The authors explore the possible implications of these guidelines for national, cross-border, and transatlantic mergers in this Law360 article.
Note: On June 30, 2020, the Department of Justice and Federal Trade Commission issued revised Vertical Merger Guidelines (VMGs). Many of the comments and suggestions raised below were reflected in the 2020 VMGs. For example, the importance of incentive and ability were recognized and used as the foundation for an economically sound set of safe harbors in vertical cases

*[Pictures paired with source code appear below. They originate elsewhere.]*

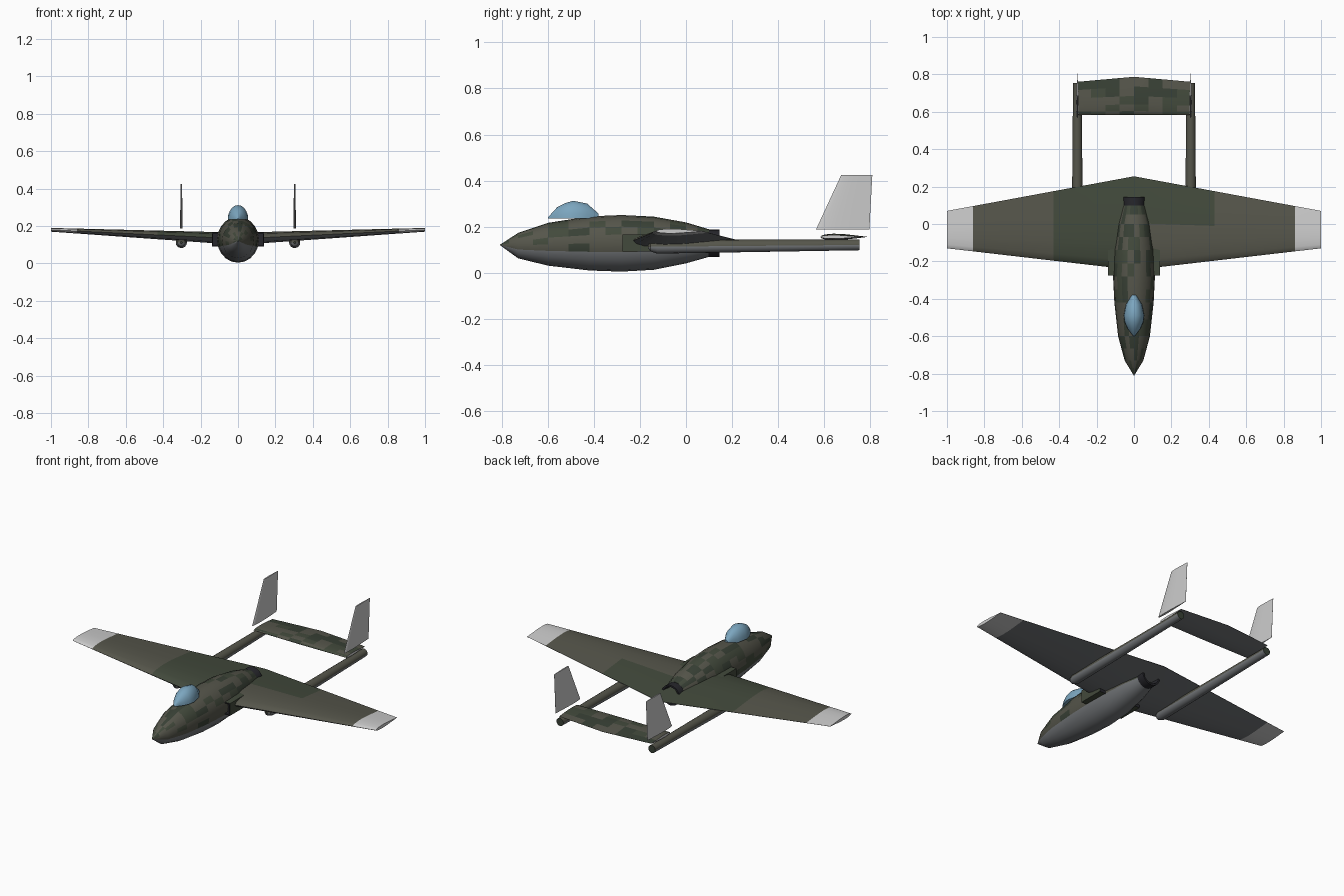
import bpy, bmesh, math, random
from mathutils import Vector

if "Cube" in bpy.data.objects:
    bpy.data.objects.remove(bpy.data.objects["Cube"])

random.seed(4)


def mat(name, r, g, b):
    m = bpy.data.materials.new(name)
    m.diffuse_color = (r, g, b, 1)
    m.use_nodes = True
    m.node_tree.nodes["Principled BSDF"].inputs["Base Color"].default_value = m.diffuse_color
    return m


MATS = [mat("green", .055, .068, .045), mat("olive", .092, .092, .07),
        mat("dark_green", .04, .052, .036), mat("belly_grey", .17, .18, .19),
        mat("light_grey", .55, .55, .55), mat("glass_blue", .2, .38, .52),
        mat("nozzle_black", .02, .02, .025)]
GREEN, OLIVE, DARK, BELLY, LIGHT, GLASS, BLACK = range(7)


def camo():
    return random.choice((GREEN, OLIVE, OLIVE, DARK))


def loft(name, rings, color, caps=True, cap_color=None, angle=35):
    """Skin closed rings of points; color(i, j) gives the material index of each quad."""
    bm = bmesh.new()
    vs = [[bm.verts.new(p) for p in ring] for ring in rings]
    n = len(vs[0])
    for i in range(len(vs) - 1):
        for j in range(n):
            k = (j + 1) % n
            f = bm.faces.new((vs[i][j], vs[i][k], vs[i + 1][k], vs[i + 1][j]))
            f.material_index = color(i, j)
    if caps:
        for e in (0, -1):
            f = bm.faces.new(vs[e])
            f.material_index = color(0, 0) if cap_color is None else cap_color
    bmesh.ops.remove_doubles(bm, verts=bm.verts, dist=1e-5)
    bmesh.ops.recalc_face_normals(bm, faces=bm.faces)
    me = bpy.data.meshes.new(name)
    bm.to_mesh(me)
    bm.free()
    for m in MATS:
        me.materials.append(m)
    ob = bpy.data.objects.new(name, me)
    bpy.context.collection.objects.link(ob)
    bpy.ops.object.select_all(action='DESELECT')
    ob.select_set(True)
    bpy.context.view_layer.objects.active = ob
    bpy.ops.object.shade_smooth_by_angle(angle=math.radians(angle))
    return ob


def ellipse(x, y, z, rx, rz, n=20, start=-18):
    angles = [math.radians(start + 360 * j / n) for j in range(n)]
    return [Vector((x + rx * math.cos(a), y, z + rz * math.sin(a))) for a in angles]


# fraction of chord, fraction of half thickness: upper side then lower side
FOIL = [(0, 0), (.03, .42), (.1, .75), (.28, 1), (.5, .88), (.75, .48), (1, .04)]
FOIL += [(c, -t) for c, t in FOIL[:0:-1]]


def foil(le, te, half):
    return [(le + c * (te - le), t * half) for c, t in FOIL]


# fuselage: y, bottom z, top z, half width
STATIONS = [(-.81, .12, .12, .001), (-.73, .062, .172, .05), (-.6, .03, .216, .085),
            (-.42, .009, .244, .105), (-.28, .004, .25, .112), (-.14, .012, .243, .108),
            (0, .04, .218, .088), (.1, .068, .188, .06)]
rings = []
for a, b in zip(STATIONS, STATIONS[1:]):
    for t in (0, .5):
        y, lo, hi, w = [p + (q - p) * t for p, q in zip(a, b)]
        rings.append(ellipse(0, y, (lo + hi) / 2, w, (hi - lo) / 2))
y, lo, hi, w = STATIONS[-1]
rings.append(ellipse(0, y, (lo + hi) / 2, w, (hi - lo) / 2))
loft("fuselage", rings, lambda i, j: camo() if j < 12 else BELLY)

# jet nozzle with a recessed inside
noz = [(.06, .056), (.09, .06), (.145, .06), (.145, .05), (.1, .042)]
loft("jet_nozzle", [ellipse(0, y, .127, r, r) for y, r in noz], lambda i, j: BLACK)

# canopy: half dome with a flat base
dome = [(-.6, .004, .006), (-.56, .034, .05), (-.525, .05, .068), (-.49, .055, .078),
        (-.43, .043, .066), (-.38, .012, .022)]
loft("canopy", [[(w * math.cos(math.pi * k / 10), y, .234 + h * math.sin(math.pi * k / 10))
                 for k in range(11)] for y, w, h in dome], lambda i, j: GLASS)

# main wing, tip to tip
WING_X = [-1, -.86, -.43, 0, .43, .86, 1]
rings = []
for x in WING_X:
    u = abs(x)
    rings.append([(x, y, .132 + .048 * u + h) for y, h in
                  foil(-.246 + .116 * u, .255 - .185 * u, .033 - .023 * u)])


def wing_color(i, j):
    if i in (0, 5):
        return LIGHT
    if j > 5:
        return BELLY
    return {1: OLIVE, 2: GREEN, 3: OLIVE if j < 4 else GREEN, 4: OLIVE}[i]


loft("wing", rings, wing_color, cap_color=LIGHT)

# tailplane between the booms
rings = []
for k in range(-4, 5):
    u = abs(k) / 4
    rings.append([(k / 4 * .305, y, .155 + h) for y, h in foil(.583, .787 - .027 * u, .014 - .006 * u)])
loft("tailplane", rings, lambda i, j: camo() if j < 6 else BELLY, cap_color=LIGHT)

for s, side in ((-1, "left"), (1, "right")):
    # tail boom, rounded at the front
    boom = [(-.165, .006), (-.155, .02), (-.125, .03), (.15, .028), (.755, .023)]
    loft(side + "_boom", [ellipse(s * .303, y, .112 + .008 * (y + .165) / .92, r, r, 16, 0)
                          for y, r in boom],
         lambda i, j: OLIVE if j < 8 else BELLY, cap_color=DARK)
    # upright fin
    fin = [(.187, .565, .797, .007), (.425, .675, .81, .004)]
    loft(side + "_fin", [[(s * .303 + h, y, z) for y, h in foil(a, b, t)] for z, a, b, t in fin],
         lambda i, j: LIGHT)
    # air intake box at the wing root, dark mouth
    mouth = [(.06, .092), (.14, .092), (.14, .165), (.06, .165)]
    depth = [(-.275, 1), (-.275, .85), (-.25, .85), (-.25, .85)]
    box = [[(s * x, y, z) for x, z in mouth] for y in (-.12, -.275)]
    inner = [[(s * (.1 + (x - .1) * .82), y, .1285 + (z - .1285) * .82) for x, z in mouth]
             for y in (-.275, -.25)]
    loft(side + "_intake", box + inner, lambda i, j: GREEN if i == 0 else BLACK, cap_color=BLACK)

On September 15, 2021, the FTC voted to withdraw from these guidelines. The majority statement in that decision took issue with separate sections of the 2020 VMGs related to elimination of double markup and efficiencies while endorsing the advances made through this comment process on the core sections: “The 2020 VMGs represent a substantial improvement over the 1984 guidelines that they replaced and address important principles such as raising rivals’ costs, foreclosure, and misuse of competitively sensitive information.”
The Department of Justice published its long-awaited draft vertical merger guidelines (DVMG) on January 10, 2020. The relationship among guidelines in major jurisdictions is important for counsel to understand in day-to-day advisory and expert work. The apparent similarities of the guidelines, however, can sometimes mask significant gaps in their practical application. To better understand the potential effect of the DVMG towards international convergence, the authors discuss:
- Approaches to and scope and depth of guidance
- Market definition
- Safe harbor threshold
- Evidence and unilateral effects
- Coordinated effects
This article was originally published by Law360 in February 2020.
The views expressed in this article are solely those of the authors, who are responsible for the content, and do not necessarily represent the views of Cornerstone Research.